On her book Animal Lessons: How They Teach Us to Be Human

Cover Interview of January 20, 2010

A close-up

Throughout Western history, philosophers have suggested that what is human is determined by what we eat.  Whether they think that we are what we eat (like Rousseau and Herder) or that we are not what we eat (like Freud and Kristeva), their notions of humanity either implicitly or explicitly maintain that man becomes human by eating animals.

I begin by looking back at eighteenth-century notions of humanity and animality that define man in terms of what he eats in order to set the stage for an investigation into how more recent philosophers from Freud through Kristeva repeat those romantic gestures that abject animals and exclude them from personhood or humanity, or from consideration as thinking or feeling beings.  I argue that within the history of philosophy, animals remain the invisible support for whatever we take to be human subjectivity, as fractured and obscure as it becomes in the late 20th and early 21st centuries.

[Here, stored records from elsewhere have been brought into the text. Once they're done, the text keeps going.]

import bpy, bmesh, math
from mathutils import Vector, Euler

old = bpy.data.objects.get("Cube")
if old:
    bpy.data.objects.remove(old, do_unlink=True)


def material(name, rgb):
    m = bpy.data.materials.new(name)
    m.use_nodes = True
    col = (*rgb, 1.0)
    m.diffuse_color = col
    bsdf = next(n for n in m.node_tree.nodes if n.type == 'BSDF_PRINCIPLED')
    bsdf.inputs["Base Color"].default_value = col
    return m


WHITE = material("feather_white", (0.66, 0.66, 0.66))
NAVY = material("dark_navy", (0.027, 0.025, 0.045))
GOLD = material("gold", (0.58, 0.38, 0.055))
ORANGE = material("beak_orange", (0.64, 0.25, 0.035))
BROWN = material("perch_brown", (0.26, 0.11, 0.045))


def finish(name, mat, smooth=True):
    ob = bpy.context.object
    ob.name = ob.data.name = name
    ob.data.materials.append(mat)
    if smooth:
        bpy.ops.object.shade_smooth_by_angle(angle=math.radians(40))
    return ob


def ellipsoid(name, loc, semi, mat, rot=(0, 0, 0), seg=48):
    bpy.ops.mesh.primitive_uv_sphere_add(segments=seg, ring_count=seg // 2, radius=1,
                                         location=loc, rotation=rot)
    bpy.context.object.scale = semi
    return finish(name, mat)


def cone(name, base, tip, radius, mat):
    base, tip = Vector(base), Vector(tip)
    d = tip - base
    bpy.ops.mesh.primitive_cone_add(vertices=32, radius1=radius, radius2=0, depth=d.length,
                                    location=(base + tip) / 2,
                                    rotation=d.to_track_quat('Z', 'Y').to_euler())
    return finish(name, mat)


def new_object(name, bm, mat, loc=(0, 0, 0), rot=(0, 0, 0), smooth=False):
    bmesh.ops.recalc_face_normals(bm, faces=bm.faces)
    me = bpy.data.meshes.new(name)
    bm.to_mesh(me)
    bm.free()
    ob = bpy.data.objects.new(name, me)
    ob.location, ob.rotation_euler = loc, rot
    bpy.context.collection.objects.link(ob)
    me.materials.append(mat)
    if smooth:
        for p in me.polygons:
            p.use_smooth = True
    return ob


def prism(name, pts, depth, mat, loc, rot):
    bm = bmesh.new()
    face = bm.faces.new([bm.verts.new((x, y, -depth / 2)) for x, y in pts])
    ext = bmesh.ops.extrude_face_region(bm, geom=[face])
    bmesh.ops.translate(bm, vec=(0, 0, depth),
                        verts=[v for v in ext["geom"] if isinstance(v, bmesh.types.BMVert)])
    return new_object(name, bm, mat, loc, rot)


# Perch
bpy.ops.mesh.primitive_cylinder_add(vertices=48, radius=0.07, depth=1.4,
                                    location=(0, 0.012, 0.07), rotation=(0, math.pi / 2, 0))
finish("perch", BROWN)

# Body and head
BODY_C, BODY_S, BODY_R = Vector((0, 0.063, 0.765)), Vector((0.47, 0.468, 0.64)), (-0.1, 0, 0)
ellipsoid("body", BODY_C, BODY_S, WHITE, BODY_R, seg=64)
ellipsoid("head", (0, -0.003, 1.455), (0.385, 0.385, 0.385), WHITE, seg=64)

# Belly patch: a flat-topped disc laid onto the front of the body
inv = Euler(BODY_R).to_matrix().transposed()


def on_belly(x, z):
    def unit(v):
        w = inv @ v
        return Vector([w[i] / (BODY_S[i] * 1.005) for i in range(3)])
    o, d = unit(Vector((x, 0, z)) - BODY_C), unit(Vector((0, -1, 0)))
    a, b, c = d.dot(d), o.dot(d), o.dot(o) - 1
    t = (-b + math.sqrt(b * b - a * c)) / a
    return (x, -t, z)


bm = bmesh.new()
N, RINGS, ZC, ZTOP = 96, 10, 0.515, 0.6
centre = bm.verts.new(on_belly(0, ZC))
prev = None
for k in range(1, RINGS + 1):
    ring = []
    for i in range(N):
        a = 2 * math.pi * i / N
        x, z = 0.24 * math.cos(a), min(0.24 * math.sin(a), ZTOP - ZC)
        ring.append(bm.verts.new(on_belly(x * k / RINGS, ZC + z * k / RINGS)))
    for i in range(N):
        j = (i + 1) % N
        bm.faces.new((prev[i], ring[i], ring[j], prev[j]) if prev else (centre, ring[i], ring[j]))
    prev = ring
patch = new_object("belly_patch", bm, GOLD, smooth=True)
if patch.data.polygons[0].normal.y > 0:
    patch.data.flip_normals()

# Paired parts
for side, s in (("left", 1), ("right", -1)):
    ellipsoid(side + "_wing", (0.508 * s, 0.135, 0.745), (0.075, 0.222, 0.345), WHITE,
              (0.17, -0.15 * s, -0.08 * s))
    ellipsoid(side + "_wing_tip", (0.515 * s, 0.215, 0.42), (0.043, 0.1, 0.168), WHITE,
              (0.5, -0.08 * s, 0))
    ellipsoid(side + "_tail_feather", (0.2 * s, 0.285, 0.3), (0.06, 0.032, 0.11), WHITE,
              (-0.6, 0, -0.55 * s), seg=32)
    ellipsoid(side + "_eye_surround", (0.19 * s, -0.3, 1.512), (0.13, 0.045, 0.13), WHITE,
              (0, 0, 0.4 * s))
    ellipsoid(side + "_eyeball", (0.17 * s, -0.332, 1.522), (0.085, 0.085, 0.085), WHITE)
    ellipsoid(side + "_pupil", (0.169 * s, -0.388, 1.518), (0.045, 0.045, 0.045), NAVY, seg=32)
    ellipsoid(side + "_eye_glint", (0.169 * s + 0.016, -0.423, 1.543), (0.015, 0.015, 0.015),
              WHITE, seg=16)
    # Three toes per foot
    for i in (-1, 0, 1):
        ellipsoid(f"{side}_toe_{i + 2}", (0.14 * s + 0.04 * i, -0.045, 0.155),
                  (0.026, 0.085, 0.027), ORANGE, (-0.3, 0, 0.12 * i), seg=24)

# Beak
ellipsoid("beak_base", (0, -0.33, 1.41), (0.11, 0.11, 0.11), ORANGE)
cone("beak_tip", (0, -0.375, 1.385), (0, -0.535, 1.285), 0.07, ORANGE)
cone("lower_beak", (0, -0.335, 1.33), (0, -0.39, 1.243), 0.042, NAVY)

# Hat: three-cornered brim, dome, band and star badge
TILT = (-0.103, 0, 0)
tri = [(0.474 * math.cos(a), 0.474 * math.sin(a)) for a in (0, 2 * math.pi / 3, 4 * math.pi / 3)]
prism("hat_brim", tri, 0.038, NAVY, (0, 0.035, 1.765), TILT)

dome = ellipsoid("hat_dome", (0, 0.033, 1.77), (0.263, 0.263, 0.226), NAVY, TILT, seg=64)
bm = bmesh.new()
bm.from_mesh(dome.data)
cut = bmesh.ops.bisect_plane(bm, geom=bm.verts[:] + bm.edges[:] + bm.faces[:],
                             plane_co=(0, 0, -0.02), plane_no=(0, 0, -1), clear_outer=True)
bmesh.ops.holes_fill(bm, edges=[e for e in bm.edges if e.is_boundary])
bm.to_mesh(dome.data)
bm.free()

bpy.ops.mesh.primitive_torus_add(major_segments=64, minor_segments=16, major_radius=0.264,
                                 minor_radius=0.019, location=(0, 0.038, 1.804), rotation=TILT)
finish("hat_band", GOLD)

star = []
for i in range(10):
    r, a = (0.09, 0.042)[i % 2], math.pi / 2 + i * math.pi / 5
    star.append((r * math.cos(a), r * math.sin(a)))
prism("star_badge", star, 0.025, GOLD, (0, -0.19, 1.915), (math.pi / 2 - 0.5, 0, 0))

In Animal Lessons, I distinguish between two types of eating or assimilation that not only speak to our relations with animals, but also our relations with each other.  We can, as humans have for centuries, eat animals (and plants) as a sign of our dominion over the earth and its creatures; we can kill for the sake of conquest and mount our trophies on the wall, dissect them, or train them to jump through hoops.  Since we need to eat, a more ethical way to eat others might be to eat only what we need and not more; and to eat in ways that nurture and nourish ourselves, each other—including other animals—and our shared environment.  We have a fundamental ethical obligation to others and the earth that sustain us.